Page MP Kevin Hogan and Clarence MP Chris Gulaptis both attended the official opening this week.
"In the roles myself and Chris have we see the very best in the community, and we see the worst in the community," Mr Hogan said at the launch.
"It's great to be here to acknowledge this today and to have been of some assistance, because this type of grassroots community organisation is essential for a functional community.
"Governments play a role and we can assist, but governments can't drive this. This is only works if people who want to make a difference and help their community get in.
"I humbly thank people like you for the work you are doing in our community, because it really is important and changes lives for the better."
Ursula Tunks, who helped set up the group, said tit had worked towards opening a new op shop and area where it could run workshops that give people new skills and help them feel included.

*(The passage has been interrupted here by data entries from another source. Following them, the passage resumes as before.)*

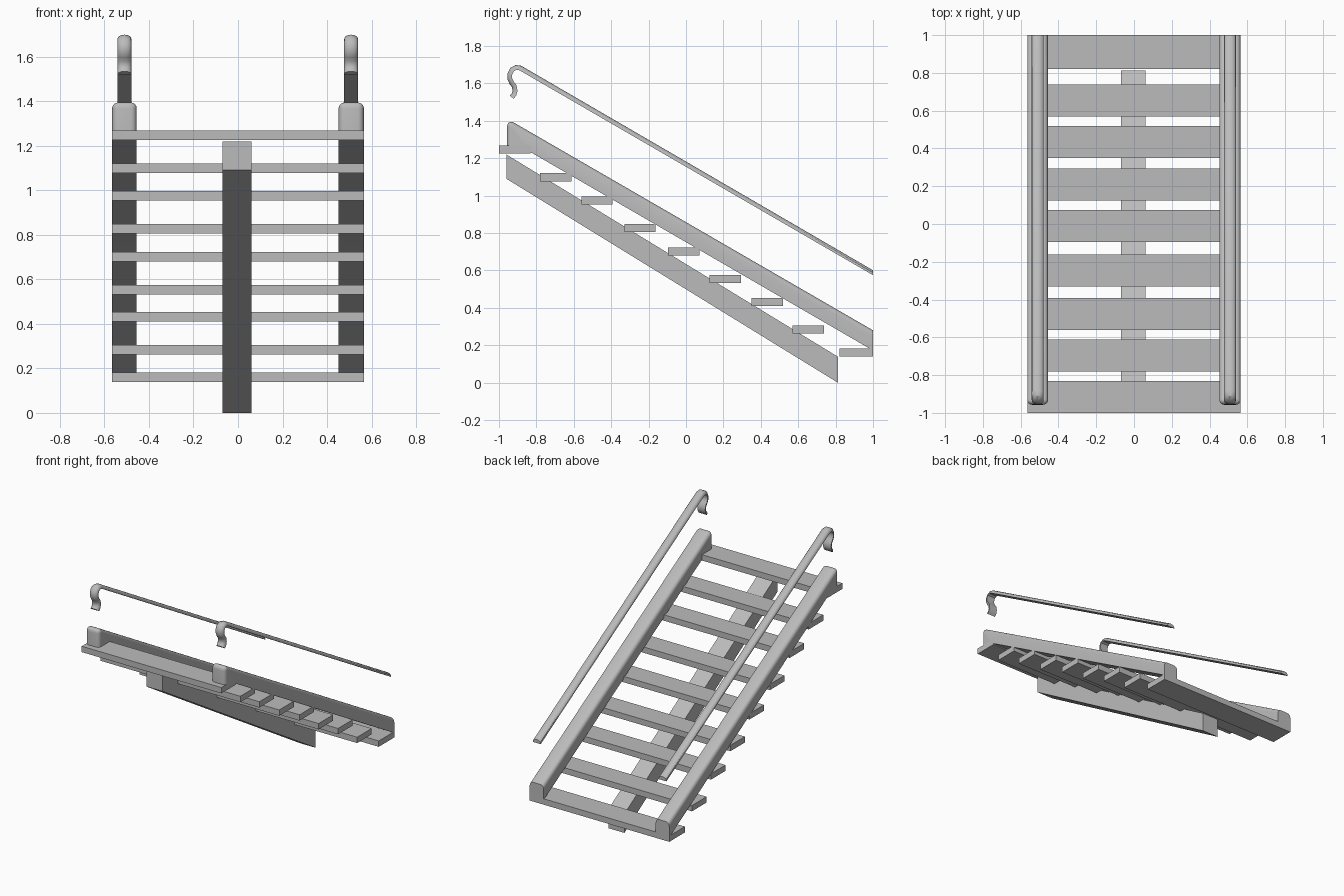
import bpy, bmesh, math
from mathutils import Vector

if "Cube" in bpy.data.objects:
    bpy.data.objects.remove(bpy.data.objects["Cube"])

grey = bpy.data.materials.new("plain_grey")
grey.use_nodes = True
GREY = (0.5, 0.5, 0.5, 1)
grey.diffuse_color = GREY
grey.node_tree.nodes["Principled BSDF"].inputs["Base Color"].default_value = GREY


def finish(bm, name, smooth=False):
    bmesh.ops.recalc_face_normals(bm, faces=bm.faces)
    mesh = bpy.data.meshes.new(name)
    bm.to_mesh(mesh)
    bm.free()
    mesh.materials.append(grey)
    ob = bpy.data.objects.new(name, mesh)
    bpy.context.collection.objects.link(ob)
    if smooth:
        bpy.ops.object.select_all(action="DESELECT")
        ob.select_set(True)
        bpy.context.view_layer.objects.active = ob
        bpy.ops.object.shade_smooth_by_angle(angle=math.radians(35))
    return ob


def side_profile(points, x0, x1):
    """Extrude a (y, z) outline from x0 to x1."""
    bm = bmesh.new()
    face = bm.faces.new([bm.verts.new((x0, y, z)) for y, z in points])
    out = bmesh.ops.extrude_face_region(bm, geom=[face])
    moved = [v for v in out["geom"] if isinstance(v, bmesh.types.BMVert)]
    bmesh.ops.translate(bm, verts=moved, vec=(x1 - x0, 0, 0))
    return bm


# Treads: front edge and underside height of each step, top to bottom
TREADS = [(-1, 1.225), (-0.78, 1.077), (-0.56, 0.953), (-0.33, 0.805), (-0.095, 0.68),
          (0.125, 0.532), (0.35, 0.41), (0.57, 0.262), (0.82, 0.139)]
for i, (y, z) in enumerate(TREADS):
    back = 1 if i == len(TREADS) - 1 else y + 0.168
    outline = [(y, z), (back, z), (back, z + 0.043), (y, z + 0.043)]
    finish(side_profile(outline, -0.565, 0.565), f"tread_{i + 1}")

# Central support beam under the treads
finish(side_profile([(-0.96, 1.22), (-0.96, 1.09), (0.812, 0), (0.812, 0.139)],
                    -0.07, 0.06), "centre_beam")


# Side stringers with rounded top and front edges
def stringer(name, x0, x1):
    outline = [(-0.957, 1.23), (-0.957, 1.412), (1, 0.28), (1, 0.172), (-0.83, 1.232)]
    bm = side_profile(outline, x0, x1)
    peak = [e for e in bm.edges if all(v.co.z > 1.4 for v in e.verts)]
    bmesh.ops.bevel(bm, geom=peak, offset=0.045, segments=5, profile=0.5, affect="EDGES")
    bm.normal_update()

    def is_side(f):
        return abs(f.normal.x) > 0.9

    def is_outer(f):
        return f.normal.z > 0.1 or f.normal.y < -0.9

    bmesh.ops.recalc_face_normals(bm, faces=bm.faces)
    rim = [e for e in bm.edges if len(e.link_faces) == 2
           and any(is_side(f) for f in e.link_faces)
           and any(is_outer(f) for f in e.link_faces)]
    bmesh.ops.bevel(bm, geom=rim, offset=0.026, segments=4, profile=0.5, affect="EDGES")
    finish(bm, name, True)


stringer("right_stringer", -0.565, -0.455)
stringer("left_stringer", 0.452, 0.565)

# Handrails: a flat-backed rounded strip swept along a hooked path
PATH = [(1, 0.588), (-0.885, 1.682), (-0.908, 1.686), (-0.93, 1.674), (-0.942, 1.65),
        (-0.942, 1.625), (-0.932, 1.603), (-0.918, 1.585), (-0.914, 1.56),
        (-0.919, 1.542), (-0.932, 1.526)]
HALF_W, THICK = 0.032, 0.026


def handrail(name, cx):
    bm = bmesh.new()
    path = [Vector((0, y, z)) for y, z in PATH]
    rings = []
    for i, p in enumerate(path):
        t = (path[min(i + 1, len(path) - 1)] - path[max(i - 1, 0)]).normalized()
        if 0 < i < len(path) - 1:
            t = ((path[i + 1] - p).normalized() + (p - path[i - 1]).normalized()).normalized()
        n = Vector((0, t.z, -t.y))
        if i == 0:
            n = Vector((0, 0, 1))  # plumb cut at the lower end
        ring = []
        for k in range(9):
            a = math.pi * k / 8
            q = p + n * (THICK * (math.sin(a) ** 0.7 - 0.5))
            ring.append(bm.verts.new((cx + HALF_W * math.cos(a), q.y, q.z)))
        rings.append(ring)
    for a, b in zip(rings, rings[1:]):
        for k in range(len(a)):
            j = (k + 1) % len(a)
            bm.faces.new((a[k], a[j], b[j], b[k]))
    bm.faces.new(rings[0])
    bm.faces.new(rings[-1])
    finish(bm, name, True)


handrail("right_handrail", -0.51)
handrail("left_handrail", 0.508)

"What we want to be able to do is get to a position where the op shop part funds the rent and then we can go out to other not for profits and say what can we do with our skills here that will help you," Ms Tunks said.
"Now that we are in here we can start to cater towards traditionally male arts and crafts. We've got leather working tools, we can do some furniture restoration," she said.
"Now we've got that space we can cater for that."
Ms Tunks said they began work on toiletries kits after discovering a stock pile of supplies in the storeroom of one of the local charities who didn't have the man power to compile them.
"We're close to 2000 kits that we've got out completely unfunded with a really conservative value on the adult kits of about $10," she said.
"That's $20,000 worth of support to not just the homeless people but the agencies."
Ms Tunks added that their group works to support the agencies that help homeless people.
"At the end of the day we don't have the expertise to be working at the coal face with homeless people or anyone else in need, but we can support the agencies by providing this service and making their jobs easier," she said.